I like to interpret the ancient poetry of Genesis with the help of the modern poet Gerard Manley Hopkins (1844–1889). In his poem called God's Grandeur (1877), Hopkins considers the grace inherent in God's creation:
The world is charged with the grandeur of God.
It will flame out, like shining from shook foil;
It gathers to a greatness, like the ooze of oil
Crushed. Why do men then now not reck his rod?
Generations have trod, have trod, have trod;
And all is seared with trade; bleared, smeared with toil;
And wears man's smudge and shares man's smell: the soil
Is bare now, nor can foot feel, being shod.
And for all this, nature is never spent;
There lives the dearest freshness deep down things;
And though the last lights off the black West went
Oh, morning, at the brown brink eastward, springs—
Because the Holy Ghost over the bent
World broods with warm breast and with ah! bright wings.
Hopkins says that creation is "charged" with a flash of lightening or an electric shock, it's like the reflective power of crumpled foil.
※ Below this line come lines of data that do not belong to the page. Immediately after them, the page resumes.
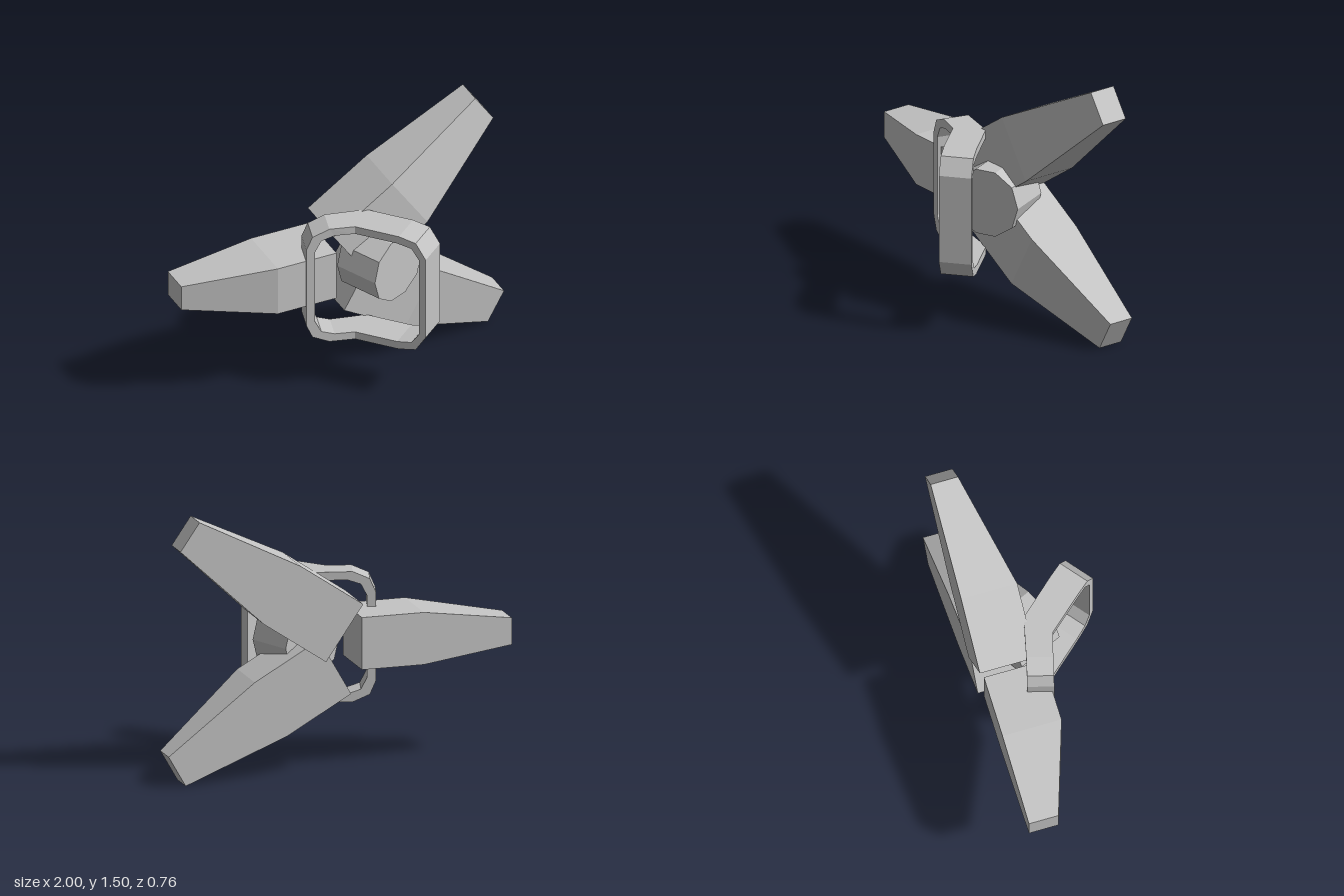
import * as THREE from 'three';

// Joins equal-sized cross-sections (ordered counter-clockwise around the direction of travel)
function loft(sections, closed) {
  const pos = [];
  const tri = (a, b, c) => pos.push(...a, ...b, ...c);
  const n = sections[0].length;
  const count = closed ? sections.length : sections.length - 1;
  for (let s = 0; s < count; s++) {
    const a = sections[s], b = sections[(s + 1) % sections.length];
    for (let i = 0; i < n; i++) {
      const j = (i + 1) % n;
      tri(a[i], a[j], b[j]);
      tri(a[i], b[j], b[i]);
    }
  }
  if (!closed) {
    const first = sections[0], last = sections[sections.length - 1];
    for (let i = 1; i < n - 1; i++) {
      tri(first[0], first[i + 1], first[i]);
      tri(last[0], last[i], last[i + 1]);
    }
  }
  const g = new THREE.BufferGeometry();
  g.setAttribute('position', new THREE.Float32BufferAttribute(pos, 3));
  g.computeVertexNormals();
  return g;
}

// Tapered arm: flat back, front face sloping down to the tip
function armGeometry({ root, mid, tip, width, tipWidth, back, front, tipFront }) {
  const axis = new THREE.Vector2(tip[0] - root[0], tip[1] - root[1]).normalize();
  const section = ([x, y], w, zf) => {
    const nx = -axis.y * w / 2, ny = axis.x * w / 2;
    return [[x - nx, y - ny, back], [x + nx, y + ny, back], [x + nx, y + ny, zf], [x - nx, y - ny, zf]];
  };
  return loft([section(root, width, front), section(mid, width, front), section(tip, tipWidth, tipFront)]);
}

// Ten-sided prism turned towards the front left
function coreGeometry() {
  const half = [[0, 0], [0.09, 0.12], [0.35, 0.19], [0.65, 0.19], [0.91, 0.12], [1, 0]];
  const outline = [
    ...half.map(([p, h]) => [p, -h]),
    ...half.slice(1, -1).reverse(),
  ];
  const face = (dx, dz) => outline.map(([p, h]) => [0.035 + 0.365 * p + dx, 0.712 + h, 0.125 - 0.165 * p + dz]);
  return loft([face(-0.11, -0.25), face(0, 0)]);
}

// Chamfered loop, bent about a vertical line
function frameGeometry() {
  const outer = [[-0.32, 0.25], [-0.285, 0.33], [-0.19, 0.372], [0, 0.372], [0.27, 0.372], [0.37, 0.352], [0.43, 0.257]];
  const inner = [[-0.27, 0.232], [-0.235, 0.30], [-0.16, 0.325], [0, 0.325], [0.26, 0.325], [0.345, 0.31], [0.39, 0.245]];
  const point = (u, h, side) => {
    const t = u < 0 ? -u / 0.32 : u / 0.43;
    const end = u < 0 ? [-0.30, -0.083] : [0.297, 0.317];
    const w = u < 0 ? [-0.02, 0.072] : u > 0 ? [-0.072, 0.058] : [-0.065, 0.065];
    return [
      0.01 + (end[0] - 0.01) * t + w[0] * side,
      0.703 + h,
      -0.005 + (end[1] + 0.005) * t + w[1] * side,
    ];
  };
  const station = (i, sign) => {
    const [ou, oh] = outer[i], [iu, ih] = inner[i];
    return [
      point(ou, sign * oh, -1), point(iu, sign * ih, -1),
      point(iu, sign * ih, 1), point(ou, sign * oh, 1),
    ];
  };
  const bottom = outer.map((_, i) => station(i, -1));
  const top = outer.map((_, i) => station(i, 1)).reverse();
  return loft([...bottom, ...top], true);
}

export function createModel() {
  const model = new THREE.Group();
  model.name = 'model';
  const grey = new THREE.MeshStandardMaterial({ color: 0xc4c4c4 });
  grey.name = 'light grey';
  grey.flatShading = true;

  const add = (name, geometry) => {
    const mesh = new THREE.Mesh(geometry, grey);
    mesh.name = name;
    model.add(mesh);
  };

  // Three arms spreading from the centre
  add('sideArm', armGeometry({
    root: [-0.13, 0.725], mid: [-0.49, 0.725], tip: [-1, 0.725],
    width: 0.298, tipWidth: 0.153, back: -0.36, front: -0.02, tipFront: -0.19,
  }));
  add('upperArm', armGeometry({
    root: [-0.022, 0.8], mid: [0.339, 1.045], tip: [0.876, 1.42],
    width: 0.38, tipWidth: 0.194, back: -0.383, front: -0.06, tipFront: -0.225,
  }));
  add('lowerArm', armGeometry({
    root: [0.03, 0.61], mid: [0.405, 0.397], tip: [0.948, 0.087],
    width: 0.372, tipWidth: 0.2, back: -0.375, front: -0.063, tipFront: -0.225,
  }));

  // Central block and the loop around it
  add('core', coreGeometry());
  add('frame', frameGeometry());
  return model;
}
The world overflows with the abundance of oil, as when you squeeze an olive. But, Hopkins admits, humanity fails to take notice. And even though the monotony of work and the "blears and smears" of economic degradation separate us from the natural environment, "for all this, nature is never spent." There's a regenerative and renewing power in creation's "dearest freshness deep down things." Like the eastern dawn that overtakes the western darkness, like a mother's warm breast, the Spirit of God still "broods with bright wings" to sustain and preserve what was created in the beginning.
For further reflection
* Reflect on Hopkins's other creation poem, As Kingfishers Catch Fire:
As kingfishers catch fire, dragonflies dráw fláme;
As tumbled over rim in roundy wells
Stones ring; like each tucked string tells, each hung bell's
Bow swung finds tongue to fling out broad its name;
Each mortal thing does one thing and the same:
Deals out that being indoors each one dwells;
Selves—goes itself; myself it speaks and spells,
Crying Whát I do is me: for that I came.
Í say móre: the just man justices;
Kéeps gráce: thát keeps all his goings graces;
Acts in God's eye what in God's eye he is—
Chríst—for Christ plays in ten thousand places,
Lovely in limbs, and lovely in eyes not his
To the Father through the features of men's faces.
Image credits: (1) TravelBlog.org; (2) Tom Barefoot's Tours (Hawaii); and (3) Pictopia.com.